This research examines homicide trials in which self-defence is raised by women who have killed an abusive intimate partner, focussing on the recent case of Western Australia v. Liyanage.

This report examines how and why changes to the law of self-defence have not had their intended effects. It explores how legal professionals and experts understand IPV, influencing which facts are selected and presented as relevant in the criminal process and the meaning made of those facts.

This report demonstrates that the model of IPV relied on by prosecutors, expert witnesses, judges and others can have the effect either of revealing the violence a woman claims to have acted in self-defence against, or of undercutting that claim. It suggests that the current models of IPV used in the criminal justice system prepackage a defendant’s defensive actions in response to IPV as unreasonable.

This report has been written to be an educational and training resource for law students, police, prosecution and defence lawyers, expert witnesses, and judges.

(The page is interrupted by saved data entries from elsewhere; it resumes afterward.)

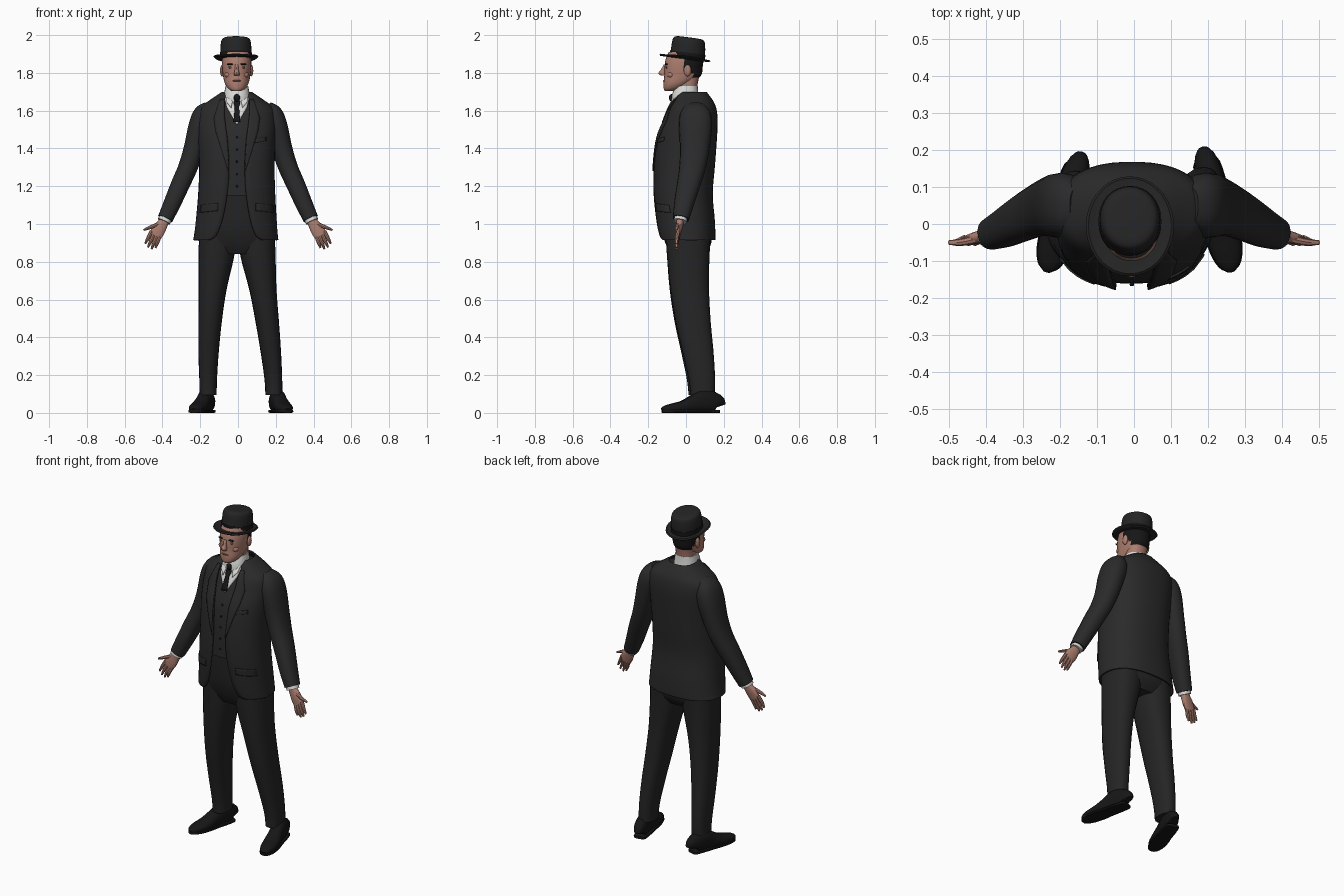
import bpy, bmesh, math
from mathutils import Vector, Matrix

cube = bpy.data.objects.get("Cube")
if cube:
    bpy.data.objects.remove(cube, do_unlink=True)


def material(name, r, g, b):
    m = bpy.data.materials.new(name)
    m.use_nodes = True
    m.diffuse_color = (r, g, b, 1)
    m.node_tree.nodes["Principled BSDF"].inputs["Base Color"].default_value = (r, g, b, 1)
    return m


SUIT = material("charcoal suit", .023, .023, .023)
TROUSER = material("dark trousers", .018, .018, .018)
HAT = material("dark felt", .018, .018, .019)
BLACK = material("black", .008, .008, .008)
SHIRT = material("white shirt", .7, .7, .68)
SKIN = material("skin", .42, .21, .16)
SHADE = material("dark skin", .2, .08, .06)
P = 0.85  # cross-section squareness


def finish(name, bm, *mats, angle=40):
    bmesh.ops.recalc_face_normals(bm, faces=bm.faces)
    me = bpy.data.meshes.new(name)
    bm.to_mesh(me)
    bm.free()
    for m in mats:
        me.materials.append(m)
    ob = bpy.data.objects.new(name, me)
    bpy.context.collection.objects.link(ob)
    bpy.ops.object.select_all(action='DESELECT')
    ob.select_set(True)
    bpy.context.view_layer.objects.active = ob
    bpy.ops.object.shade_smooth_by_angle(angle=math.radians(angle))
    return ob


def spline(rows, k=4):
    """Catmull-Rom refinement of a list of number rows."""
    rows = [Vector(r) for r in rows]
    out = []
    for i in range(len(rows) - 1):
        a, b, c, d = (rows[max(0, min(len(rows) - 1, i + j))] for j in (-1, 0, 1, 2))
        for s in range(k):
            t = s / k
            out.append(b + (c - a) * t / 2 + (a * 2 - b * 5 + c * 4 - d) * t * t / 2
                       + (b * 3 - a - c * 3 + d) * t ** 3 / 2)
    return out + [rows[-1]]


def power(v, p):
    return math.copysign(abs(v) ** p, v)


def skin_rows(bm, rings, closed):
    n = len(rings[0])
    for a, b in zip(rings, rings[1:]):
        for i in range(n if closed else n - 1):
            j = (i + 1) % n
            bm.faces.new((a[i], a[j], b[j], b[i]))


def loft(name, rows, *mats, ref=None, n=20, p=P, k=4, side=1, edit=None):
    """Rows are x, y, z, half width, half depth, and optionally front opening."""
    rows = spline(rows, k)
    bm = bmesh.new()
    rings = []
    gap = len(rows[0]) > 5
    for i, r in enumerate(rows):
        c = Vector(r[:3])
        u, v = Vector((1, 0, 0)), Vector((0, 1, 0))
        if ref:
            t = (Vector(rows[min(i + 1, len(rows) - 1)][:3]) - Vector(rows[max(i - 1, 0)][:3])).normalized()
            u = t.cross(Vector(ref)).normalized()
            v = u.cross(t)
        start = math.asin((r[5] / r[3]) ** (1 / p)) if gap else 0
        ring = []
        for j in range(n):
            a = start + (2 * math.pi - 2 * start) * j / (n - 1 if gap else n)
            q = c + u * power(math.sin(a), p) * r[3] - v * power(math.cos(a), p) * r[4]
            ring.append(bm.verts.new((q.x * side, q.y, q.z)))
        rings.append(ring)
    skin_rows(bm, rings, not gap)
    if not gap:
        bm.faces.new(rings[0])
        bm.faces.new(rings[-1])
    if edit:
        edit(bm)
    return finish(name, bm, *mats)


def blob(name, loc, size, mat):
    bm = bmesh.new()
    bmesh.ops.create_uvsphere(bm, u_segments=12, v_segments=8, radius=1,
                              matrix=Matrix.Translation(loc) @ Matrix.Diagonal((*size, 1)))
    return finish(name, bm, mat)


# Jacket, open at the front and cut away towards the hem
jacket_rows = [(-.012, .005, .915, .226, .15, .135), (-.011, .002, .94, .222, .154, .105),
               (-.009, -.005, 1.02, .214, .158, .075), (-.007, -.016, 1.16, .204, .158, .05),
               (-.006, -.01, 1.3, .2, .163, .042), (-.006, .004, 1.45, .205, .16, .05),
               (-.006, .025, 1.55, .208, .143, .065), (-.006, .034, 1.615, .195, .126, .07),
               (-.006, .036, 1.655, .145, .106, .068), (-.006, .034, 1.7, .078, .075, .05)]
jacket = loft("jacket", jacket_rows, SUIT, n=40)
solid = jacket.modifiers.new("cloth", 'SOLIDIFY')
solid.thickness, solid.offset = .007, -1
vest_rows = [(x, y, z, a - .013, b - .013) for x, y, z, a, b, h in jacket_rows[3:-1]]
vest_rows[0] = (*vest_rows[0][:2], 1.15, *vest_rows[0][3:])
loft("waistcoat", vest_rows, SUIT, n=32)
SURFACE = spline(jacket_rows)


def front_y(x, z):
    for a, b in zip(SURFACE, SURFACE[1:]):
        if z <= b[2]:
            break
    r = a.lerp(b, max(0, min(1, (z - a[2]) / (b[2] - a[2]))))
    f = min(1, abs((x - r[0]) / r[3]))
    return r[1] - r[4] * (1 - f ** (2 / P)) ** (P / 2)


def panel(name, edge_a, edge_b, mat, lift, cols=4):
    """Thin cloth plate draped on the chest between two x, z edges."""
    bm = bmesh.new()
    rings = []
    steps = 5
    for i in range((len(edge_a) - 1) * steps + 1):
        s, f = divmod(i, steps)
        e = min(s + 1, len(edge_a) - 1)
        a = Vector(edge_a[s]).lerp(Vector(edge_a[e]), f / steps)
        b = Vector(edge_b[s]).lerp(Vector(edge_b[e]), f / steps)
        pts = [a.lerp(b, j / cols) for j in range(cols + 1)]
        rings.append([bm.verts.new((q.x - .006, front_y(q.x - .006, q.y) - lift, q.y)) for q in pts])
    skin_rows(bm, rings, False)
    ob = finish(name, bm, mat)
    m = ob.modifiers.new("thickness", 'SOLIDIFY')
    m.thickness, m.offset = .005, 0
    return ob


def flip(pts):
    return [(-x, z) for x, z in pts]


# Shirt front, collar and tie
vee = [(.066, 1.67), (.055, 1.62), (.004, 1.53)]
panel("shirt_front", flip(vee), vee, SHIRT, -.008, 8)
loft("shirt_collar", [(-.006, .0, 1.63, .074, .078), (-.006, -.004, 1.68, .069, .071),
                      (-.006, .002, 1.73, .06, .06)], SHIRT, n=24)
tie = [(.012, 1.67), (.017, 1.64), (.011, 1.62), (.018, 1.54)]
panel("tie", flip(tie), tie, BLACK, .003)
blob("tie_knot", (-.006, -.077, 1.668), (.017, .013, .02), BLACK)
for i in range(5):
    blob("waistcoat_button", (-.006, front_y(-.006, 1.2 + i * .065) + .011, 1.2 + i * .065),
         (.006, .004, .006), BLACK)

# Lapels, pocket flaps and collar points on both sides
for s, tag in ((1, "left"), (-1, "right")):
    def sided(pts):
        return pts if s > 0 else flip(pts)
    panel(tag + "_lapel", sided([(.066, 1.66), (.066, 1.58), (.052, 1.46), (.043, 1.29)]),
          sided([(.088, 1.66), (.122, 1.56), (.112, 1.49), (.045, 1.28)]), SUIT, .004)
    panel(tag + "_pocket_flap", sided([(.1, 1.11), (.1, 1.07)]),
          sided([(.19, 1.1), (.195, 1.06)]), SUIT, .003)
    panel(tag + "_collar_point", sided([(.014, 1.69), (.03, 1.615)]),
          sided([(.06, 1.69), (.055, 1.645)]), SHIRT, .001)
panel("breast_pocket", [(.095, 1.45), (.095, 1.43)], [(.155, 1.46), (.155, 1.44)], SUIT, .003)

# Trousers: hips and two differently placed legs
loft("trouser_hips", [(-.006, .01, .84, .15, .09), (-.006, .012, .9, .2, .122),
                      (-.006, .0, 1.0, .2, .135), (-.006, -.01, 1.17, .185, .135)], TROUSER, n=28)
loft("right_leg", [(-.105, .012, .95, .1, .12), (-.116, .012, .82, .094, .112),
                   (-.135, .017, .65, .074, .103), (-.148, .032, .48, .062, .092),
                   (-.156, .055, .32, .054, .08), (-.158, .074, .18, .047, .07),
                   (-.158, .078, .095, .045, .064)], TROUSER, n=20)
loft("left_leg", [(.095, .012, .95, .1, .12), (.107, .012, .82, .092, .112),
                  (.132, .02, .65, .072, .102), (.155, .038, .48, .062, .093),
                  (.174, .064, .32, .054, .082), (.187, .084, .18, .047, .07),
                  (.19, .088, .095, .045, .064)], TROUSER, n=20)


def flatten(bm):
    for v in bm.verts:
        v.co.z = max(v.co.z, .006)


# Shoes with thin soles, toes turned out
for tag, heel, toe in (("right", (-.15, .162), (-.235, -.125)), ("left", (.193, .175), (.262, -.125))):
    h, t = Vector(heel), Vector(toe)
    rows, sole = [], []
    for f, w, top in ((0, .02, .07), (.04, .034, .1), (.25, .04, .125), (.42, .041, .098),
                      (.62, .046, .066), (.82, .042, .05), (.95, .028, .038), (1, .012, .026)):
        q = h.lerp(t, f)
        rows.append((q.x, q.y, top / 2, w, top / 2))
        sole.append((q.x, q.y, .008, w + .003, .008))
    loft(tag + "_shoe", rows, BLACK, ref=(0, 0, 1), n=18, k=3, edit=flatten)
    loft(tag + "_sole", sole, BLACK, ref=(0, 0, 1), n=12, p=.4, k=3)

# Arms, cuffs and open hands
for s, tag in ((1, "left"), (-1, "right")):
    loft(tag + "_sleeve", [(.15, .05, 1.625, .03, .05), (.178, .05, 1.585, .056, .08),
                           (.2, .05, 1.52, .062, .088), (.232, .046, 1.4, .056, .078),
                           (.265, .034, 1.3, .052, .07), (.305, .014, 1.21, .05, .062),
                           (.348, -.01, 1.11, .046, .053), (.385, -.027, 1.028, .041, .043)],
         SUIT, ref=(0, 1, 0), n=18, side=s)
    loft(tag + "_cuff", [(.375, -.024, 1.05, .034, .035), (.392, -.031, 1.013, .035, .034)],
         SHIRT, ref=(0, 1, 0), n=16, side=s)
    loft(tag + "_palm", [(.383, -.03, 1.03, .024, .02), (.4, -.033, 1.0, .03, .019),
                         (.42, -.038, .97, .037, .016), (.437, -.042, .938, .034, .011)],
         SKIN, ref=(0, 1, 0), n=14, side=s)
    digits = (("index", (.457, .962), (.492, .895)), ("middle", (.443, .952), (.477, .876)),
              ("ring", (.429, .942), (.458, .866)), ("little", (.415, .934), (.437, .873)),
              ("thumb", (.42, 1.0), (.5, .968)))
    for finger, a, b in digits:
        a, b = Vector(a), Vector(b)
        m = a.lerp(b, .55)
        loft(f"{tag}_{finger}", [(a.x, -.04, a.y, .011, .011), (m.x, -.049, m.y, .0095, .01),
                                 (b.x, -.05, b.y, .005, .006)], SKIN, ref=(0, 1, 0), n=8, p=1, side=s)


def hair_rule(bm):
    for f in bm.faces:
        c = f.calc_center_median()
        if c.z > 1.775 and c.y > (.035 if c.z < 1.81 else -.015):
            f.material_index = 1


# Head, neck and facial features
loft("neck", [(-.006, .002, 1.66, .056, .056), (-.006, .004, 1.73, .055, .056),
              (-.006, .012, 1.79, .058, .06)], SKIN, n=20)
loft("head", [(-.007, -.085, 1.705, .026, .028), (-.007, -.068, 1.718, .046, .05),
              (-.007, -.045, 1.745, .063, .074), (-.007, -.018, 1.785, .072, .097),
              (-.007, -.013, 1.83, .077, .101), (-.007, -.008, 1.87, .077, .1),
              (-.007, -.004, 1.91, .07, .088)], SKIN, BLACK, n=32, p=.92, edit=hair_rule)
loft("nose", [(-.007, -.11, 1.845, .008, .008), (-.007, -.117, 1.82, .01, .014),
              (-.007, -.125, 1.798, .015, .021), (-.007, -.118, 1.785, .014, .014)],
     SKIN, n=10, p=1)
blob("mouth", (-.007, -.113, 1.758), (.024, .009, .005), SHADE)
blob("chin", (-.007, -.097, 1.722), (.024, .022, .016), SKIN)
for s, tag in ((1, "left"), (-1, "right")):
    blob(tag + "_ear", (-.007 + s * .077, .008, 1.812), (.011, .019, .031), SKIN)
    blob(tag + "_eye", (-.007 + s * .031, -.102, 1.829), (.014, .007, .006), SHADE)
    blob(tag + "_brow", (-.007 + s * .032, -.104, 1.846), (.02, .008, .005), BLACK)
    blob(tag + "_cheek", (-.007 + s * .042, -.078, 1.79), (.022, .022, .018), SKIN)


def tilt_hat(bm):
    """Curl the brim up at the sides and lean the hat back."""
    for v in bm.verts:
        if v.co.z < .02:
            v.co.z += 1.6 * max(0, abs(v.co.x) - .07) ** 1.4 * .35
    bm.transform(Matrix.Translation((-.011, -.007, 1.873)) @ Matrix.Rotation(-.13, 4, 'X'))


# Hat: brim, rounded crown and band
loft("hat_brim", [(0, 0, 0, .08, .095), (0, 0, 0, .112, .13), (0, 0, .006, .119, .136),
                  (0, 0, .012, .112, .13), (0, 0, .008, .08, .09)], HAT, n=36, p=1, k=1, edit=tilt_hat)
loft("hat_crown", [(0, .012, .004, .082, .092), (0, .012, .05, .082, .091), (0, .01, .085, .08, .088),
                   (0, .009, .106, .074, .082), (0, .009, .115, .06, .066), (0, .009, .117, .03, .033)],
     HAT, n=32, p=.97, k=3, edit=tilt_hat)
loft("hat_band", [(0, .012, .012, .085, .095), (0, .012, .036, .085, .094)], BLACK,
     n=32, p=.97, k=1, edit=tilt_hat)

Note: This research report contains descriptions of physical and sexual violence, and child abuse. (From the website). Read the full report or the 16-page research summary. Record #6417